That’s probably why the team made the decision to spend two months training at Arapahoe Basin with their coach Scott Rawls- former coach of the U.S. Mogul team. In an effort to help increase their overall skiing abilities and confidence, Rawls has had the team free skiing all over the mountain including some of the resorts more challenging terrain.

So if you’re still making turns up at Arapahoe Basin and you run into a Chinese skier in a red jacket that says, “China” on the back, then you might want to shake their hand. You may have just met an Olympian in the making!

#4: U.S. Ski Team Adds a National University Team


Top Five Fridays - May 22, 2015: Griffin Brown Joins U.S. Ski Team

Griffin Brown of the University of Vermont Ski Team. Photo Courtesy of the Waterbury Record.

Speaking of national ski teams, there’s some good news coming out of the U.S. Ski Team this week regarding college athletes. Until recently, ultra talented skiers in high school had a difficult decision to make their Senior year. Should they try and jumpstart their career as a ski racer by trying to make the U.S. Ski Team? Or, should they continue their education by attending college and competing on the collegiate level? To make the decision even more difficult, it’s been a long held belief that attending college often lowers a skier’s chances to make the U.S. Ski Team as they usually select skier straight out of high school and ignore those graduating college. This is in stark contrast to other professional sports organizations such as the NFL or NBA who typically select their talent from the pool of athletes who are ready to leave college.

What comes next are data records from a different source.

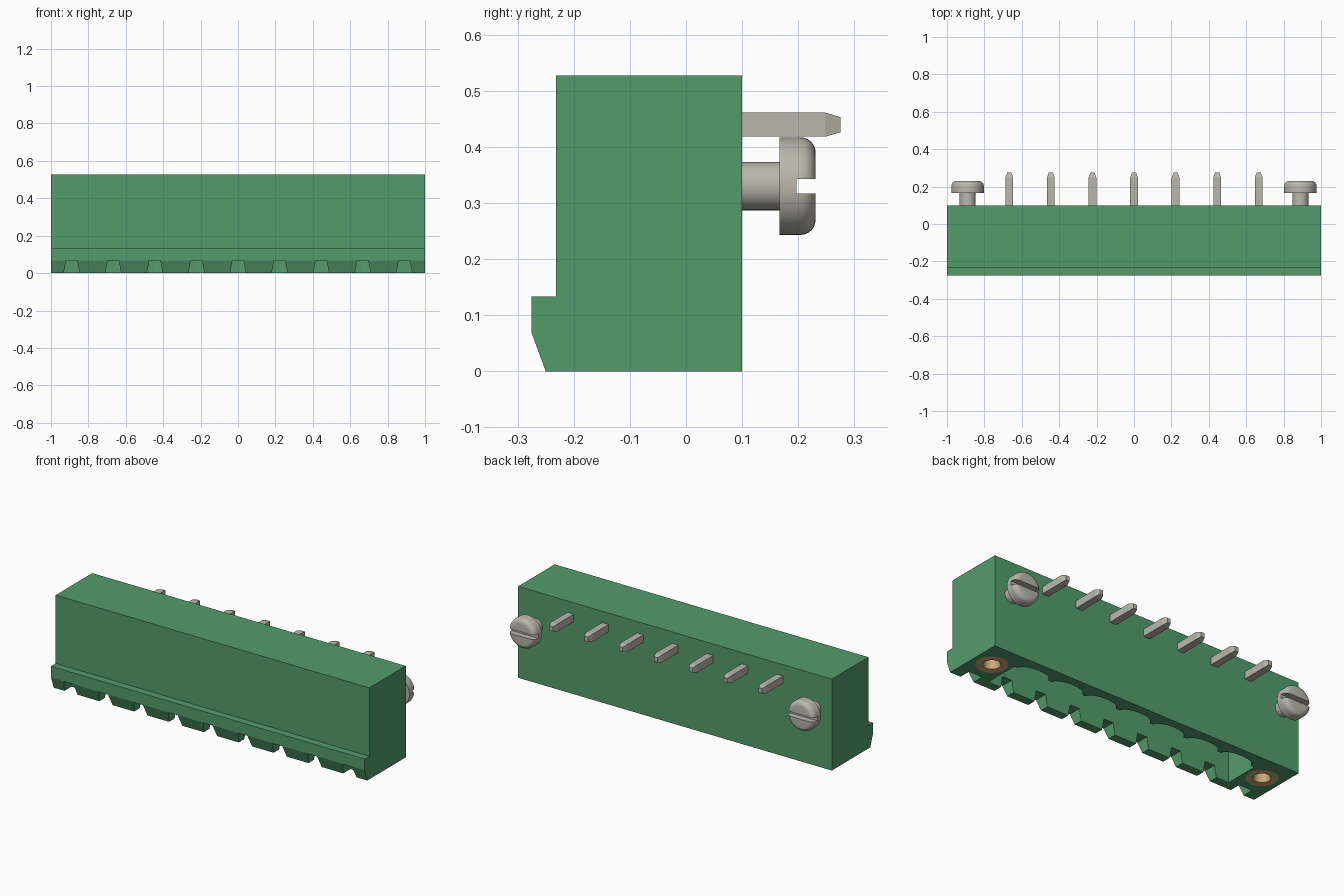
import bpy, bmesh, math
from mathutils import Vector, Matrix

cube = bpy.data.objects.get("Cube")
if cube:
    bpy.data.objects.remove(cube, do_unlink=True)

PITCH = 0.2223
PIN_X = [PITCH * i for i in range(-3, 4)]
SCREW_X = 4 * PITCH
INSERT_Y = -0.056
SCREW_Z = 0.33


def material(name, rgb, rough=0.5):
    m = bpy.data.materials.new(name)
    m.use_nodes = True
    col = (*rgb, 1)
    m.diffuse_color = col
    bsdf = next(n for n in m.node_tree.nodes if n.type == 'BSDF_PRINCIPLED')
    bsdf.inputs["Base Color"].default_value = col
    bsdf.inputs["Roughness"].default_value = rough
    return m


GREEN = material("green plastic", (0.088, 0.33, 0.148))
STEEL = material("tin plated metal", (0.49, 0.475, 0.41))
BRASS = material("brass", (0.62, 0.41, 0.19))


def make(name, bm, mat=None):
    bmesh.ops.recalc_face_normals(bm, faces=bm.faces)
    me = bpy.data.meshes.new(name)
    bm.to_mesh(me)
    bm.free()
    ob = bpy.data.objects.new(name, me)
    bpy.context.collection.objects.link(ob)
    if mat:
        me.materials.append(mat)
    return ob


def add_prism(bm, pts, axis, a, b):
    """Extrude a 2D outline along an axis from a to b."""
    put = {'x': lambda u, v, t: (t, u, v),
           'y': lambda u, v, t: (u, t, v),
           'z': lambda u, v, t: (u, v, t)}[axis]
    lo = [bm.verts.new(put(u, v, a)) for u, v in pts]
    hi = [bm.verts.new(put(u, v, b)) for u, v in pts]
    bm.faces.new(lo)
    bm.faces.new(hi)
    n = len(pts)
    for i in range(n):
        j = (i + 1) % n
        bm.faces.new((lo[i], lo[j], hi[j], hi[i]))


def add_loft(bm, rings, place):
    """Join rectangular rings (distance, half width, half height)."""
    loops = [[bm.verts.new(place(t, sx * w, sy * h))
              for sx, sy in ((-1, -1), (1, -1), (1, 1), (-1, 1))]
             for t, w, h in rings]
    bm.faces.new(loops[0])
    bm.faces.new(loops[-1])
    for p, q in zip(loops, loops[1:]):
        for i in range(4):
            j = (i + 1) % 4
            bm.faces.new((p[i], p[j], q[j], q[i]))


def lathe(name, profile, mat, steps=40):
    """Spin an (r, z) profile about z."""
    bm = bmesh.new()
    vs = [bm.verts.new((r, 0, z)) for r, z in profile]
    es = [bm.edges.new(e) for e in zip(vs, vs[1:])]
    bmesh.ops.spin(bm, geom=vs + es, cent=(0, 0, 0), axis=(0, 0, 1),
                   angle=2 * math.pi, steps=steps)
    bmesh.ops.remove_doubles(bm, verts=bm.verts, dist=1e-5)
    return make(name, bm, mat)


def activate(ob):
    bpy.ops.object.select_all(action='DESELECT')
    ob.select_set(True)
    bpy.context.view_layer.objects.active = ob


def cut(ob, cutter):
    mod = ob.modifiers.new("cut", 'BOOLEAN')
    mod.operation = 'DIFFERENCE'
    mod.solver = 'EXACT'
    mod.object = cutter
    activate(ob)
    bpy.ops.object.modifier_apply(modifier=mod.name)
    bpy.data.objects.remove(cutter, do_unlink=True)


def smooth(ob):
    activate(ob)
    bpy.ops.object.shade_smooth_by_angle(angle=math.radians(35))


# Housing with a front ledge and chamfered lip
bm = bmesh.new()
add_prism(bm, [(-0.25, 0), (-0.275, 0.068), (-0.275, 0.133), (-0.232, 0.133),
               (-0.232, 0.527), (0.1, 0.527), (0.1, 0)], 'x', -1, 1)
housing = make("housing", bm, GREEN)

# Plug cavity: flat front wall, scalloped back wall with one lobe per pin
outline = [(-0.79, -0.2), (0.79, -0.2), (0.79, 0.0)]
for x in reversed(PIN_X):
    for k in range(9):
        a = math.pi * k / 8
        outline.append((x + 0.1 * math.cos(a), 0.005 + 0.045 * math.sin(a)))
outline.append((-0.79, 0.0))
bm = bmesh.new()
add_prism(bm, outline, 'z', -0.05, 0.4)
cut(housing, make("cavity_cutter", bm))

# Coding notches along the lower front lip
bm = bmesh.new()
for i in range(-4, 5):
    x = i * PITCH
    add_prism(bm, [(x - 0.046, -0.02), (x + 0.046, -0.02),
                   (x + 0.03, 0.0665), (x - 0.03, 0.0665)], 'y', -0.35, -0.185)
cut(housing, make("notch_cutter", bm))

# Holes for the threaded inserts
bm = bmesh.new()
for s in (-1, 1):
    bmesh.ops.create_cone(bm, cap_ends=True, segments=40, radius1=0.083,
                          radius2=0.083, depth=0.25,
                          matrix=Matrix.Translation((s * SCREW_X, INSERT_Y, 0.075)))
cut(housing, make("insert_hole_cutter", bm))

# Threaded inserts and mounting screws at both ends
for side, s in (("right", -1), ("left", 1)):
    insert = lathe(side + "_insert",
                   [(0, 0.17), (0.04, 0.17), (0.04, 0.012), (0.046, 0),
                    (0.083, 0), (0.083, 0.2), (0, 0.2)], BRASS)
    insert.location = (s * SCREW_X, INSERT_Y, 0)
    smooth(insert)

    # Pan head with a rounded rim; the lathe axis becomes +y
    rim = [(0.06 + 0.027 * math.cos(math.radians(a)),
            0.204 + 0.027 * math.sin(math.radians(a))) for a in range(0, 91, 15)]
    screw = lathe(side + "_screw", [(0, 0.08), (0.043, 0.08), (0.043, 0.167),
                                    (0.087, 0.167)] + rim + [(0, 0.231)], STEEL)
    screw.data.transform(Matrix.Rotation(-math.pi / 2, 4, 'X'))
    bm = bmesh.new()
    add_prism(bm, [(-0.2, -0.013), (0.2, -0.013), (0.2, 0.013), (-0.2, 0.013)],
              'y', 0.197, 0.3)
    cut(screw, make("slot_cutter", bm))
    screw.location = (s * SCREW_X, 0, SCREW_Z)
    smooth(screw)

# Angled contact pins: solder tail to the rear, contact blade in the cavity
for n, x in enumerate(PIN_X, 1):
    bm = bmesh.new()
    add_loft(bm, [(-0.08, 0.0205, 0.0215), (0.248, 0.0205, 0.0215),
                  (0.275, 0.011, 0.0135)],
             lambda t, w, h: (x + w, t, 0.4395 + h))
    add_loft(bm, [(0.1, 0.011, 0.0135), (0.127, 0.0205, 0.0215),
                  (0.43, 0.0205, 0.0215)],
             lambda t, w, h: (x + w, -0.058 + h, t))
    make(f"contact_pin_{n}", bm, STEEL)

All of that is, of course, until this past week when the U.S. Ski Team announced the creation of their “National University Team” for alpine ski racing. This new segment of their roster is intended to help develop the talent of collegiate skiers, making them even more prepared for the U.S. Ski Team upon graduation than the High School Hopefuls. Nominated for the team this year are Alex Leever (University of Denver), Brian McLaughlin (Dartmouth College), Garret Driller (Montana State University), Griffin Brown (University of Vermont), Sandy Vietze (University of Vermont), and Tanner Farrow (Westminster College). Congrat boys!

#5: And Now, the Edit of the Week:


The most impressive part of this edit probably isn’t the skiing. More likely, it’s the fact that Tim Swartz broke his leg half way through the season, and was still able to put together an edit with so many big lines, big drops, and big (sometimes double) backflips. With an edit this entertaining coming out of a season with low snowfall and a broken leg, you can put us in the group of people who’re excited to see what next year holds for Tim.


 

Written by Matt McGinnis on 5/22/15